Bypassing the protocol in not waiting for formal orders, Vincent quickly gave command of the brigade to senior colonel James Rice and rushed to the hill accompanied by his flag bearer. As the Confederates skirmished up the hill, Vincent, on top of a large boulder, cried out to his men: "Don't give an inch!" As he uttered these words, a bullet tore through his thigh and groin, and he fell from the rock. But with reinforcements sent in by Warren, Vincent's line held. By the next evening, the battle was over, with the Union holding their ground. Though Colonel Vincent would die a few days later (and countless others with him), his actions on Little Round Top are credited with helping save the Union. He stood in the gap!

In the same way, we Christians are called to stand in the gap between God's promise that all nations will be reached with the gospel and the fulfillment of it. David Bryant, in his excellent book In The Gap, writes these words:

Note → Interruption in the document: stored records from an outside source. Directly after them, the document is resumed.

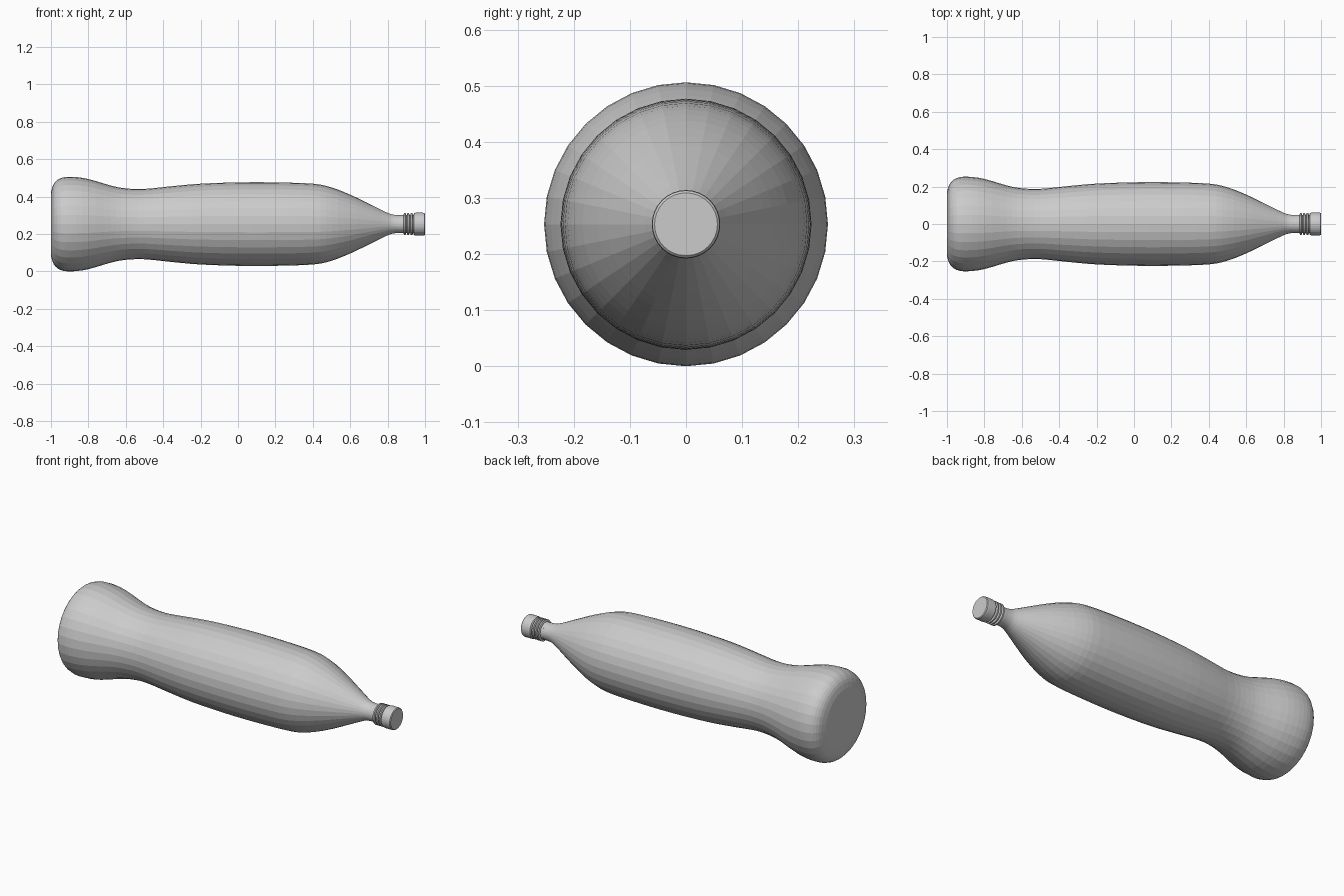
import bpy, bmesh, math
from mathutils import Matrix, Vector

cube = bpy.data.objects.get("Cube")
if cube:
    bpy.data.objects.remove(cube, do_unlink=True)

AXIS_Z = 0.253
SIDES = 32

grey = bpy.data.materials.new("plain grey")
grey.use_nodes = True
COLOR = (0.6, 0.6, 0.6, 1)
grey.diffuse_color = COLOR
grey.node_tree.nodes["Principled BSDF"].inputs["Base Color"].default_value = COLOR


def finish(name, bm):
    bmesh.ops.recalc_face_normals(bm, faces=bm.faces)
    mesh = bpy.data.meshes.new(name)
    bm.to_mesh(mesh)
    bm.free()
    mesh.materials.append(grey)
    obj = bpy.data.objects.new(name, mesh)
    obj.location.z = AXIS_Z
    bpy.context.collection.objects.link(obj)
    return obj


def lathe(name, profile):
    """Turn (x, radius) points around the x axis and close both ends."""
    bm = bmesh.new()
    rings = []
    for x, r in profile:
        angles = [math.tau * i / SIDES for i in range(SIDES)]
        rings.append([bm.verts.new((x, r * math.cos(a), r * math.sin(a))) for a in angles])
    for a, b in zip(rings, rings[1:]):
        for i in range(SIDES):
            j = (i + 1) % SIDES
            bm.faces.new((a[i], a[j], b[j], b[i]))
    bm.faces.new(rings[0])
    bm.faces.new(rings[-1])
    return finish(name, bm)


def smooth_curve(keys, steps):
    """Pass a rounded line through the key points."""
    pts = [Vector(k) for k in keys]
    pts = [pts[0]] + pts + [pts[-1]]
    out = []
    for a, b, c, d in zip(pts, pts[1:], pts[2:], pts[3:]):
        for s in range(steps):
            t = s / steps
            out.append(0.5 * (2 * b + (c - a) * t + (2 * a - 5 * b + 4 * c - d) * t ** 2
                              + (3 * b - a - 3 * c + d) * t ** 3))
    return out + [pts[-1]]


# Bottle body: flared base, waist, long barrel, tapered shoulder
lathe("bottle_body", smooth_curve([
    (-1, 0.17), (-0.985, 0.215), (-0.95, 0.245), (-0.89, 0.253), (-0.8, 0.241),
    (-0.68, 0.206), (-0.6, 0.191), (-0.5, 0.188), (-0.35, 0.203), (-0.2, 0.216),
    (0, 0.223), (0.2, 0.223), (0.4, 0.216), (0.5, 0.196), (0.6, 0.157),
    (0.7, 0.109), (0.8, 0.06), (0.84, 0.049), (0.88, 0.048)], 3))

# Neck under the cap
lathe("neck", [(0.87, 0.048), (0.95, 0.048)])

# Raised thread rings
for i, x in enumerate((0.892, 0.91, 0.928)):
    lathe(f"thread_ring_{i + 1}", [(x - 0.008, 0.047), (x - 0.004, 0.059),
                                   (x + 0.004, 0.059), (x + 0.008, 0.047)])

# Screw cap with a small bevel at each end
cap = lathe("cap", [(0.938, 0.052), (0.942, 0.059), (0.95, 0.061), (0.985, 0.061),
                    (0.996, 0.06), (1, 0.056)])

By now it should be obvious that all Christians are born again into the Gap between God’s worldwide purpose and the fulfillment of it. But there’s more than one kind of response to that Gap. Some are asleep, some are on retreat, and some are determined to stand in the Gap particularly at its widest end where billions await the opportunity to hear of Christ for the first time.

What shall we call this distinct group of Christians who have taken this stand? For a moment, let’s call them “World Christians.” A World Christian isn’t better than other Christians. But by God’s grace, he has made a discovery so important that life can never be the same again. He has discovered the truth about the Gap, the fact that he is already in it, and the call of Christ to believe, think, plan, and act accordingly. By faith he has chosen to stand in the Gap as a result.

Some World Christians are missionaries who stand in the Gap by physically crossing major human barriers (cultural, political, etc.) to bring the Gospel to those who can hear no other way. But every Christian is meant to be a World Christian, whether you physically “go”, or stay at home to provide the sacrificial love, prayers, training, money, and quality of corporate life that backs the witness of those who “go”. World Christians are day-to-day disciples for whom Christ’s global cause has become the integrating, overriding priority for all that life is for them.

Four Oaks, I want to thank you for your integral role in serving as World Christians—for standing in the gap through your sacrificial love, gifts, prayers, encouragement, and support. And as we send out more gospel partners later this summer, my hope is that we would continue to heed what the apostle John calls us to in his letter:

“You will do well to send them on their journey in a manner worthy of God. For they have gone out for the sake of the name, accepting nothing from the Gentiles. Therefore we ought to support people like these, that we may be fellow workers for the truth.” – 3 John 1:6b-8

Here are a few things to put on your radar as we seek to be “World Christians” at Four Oaks.

  1. An Evening in Thailand on Sunday, July 31, at 5pm at Killearn. Come hear from our partners who are taking the gospel to the Isaan people. Click here to RSVP.
  2. Commissioning on Sunday, August 14, at Midtown. Pray for our gospel partner as we commission her to Asia during both services.
  3. Weekend mission trip to Atlanta on Oct 20-23. Receive biblical training and cultural & religious exposure and work with international refugees. Click here.
  4. Perspectives on the World Christian Movement Course in Spring 2017. Keep an eye out for this 15-week course we’re launching that takes a deep-dive into what it means to be a World Christian. Click here for more info.
Debbie TanisComment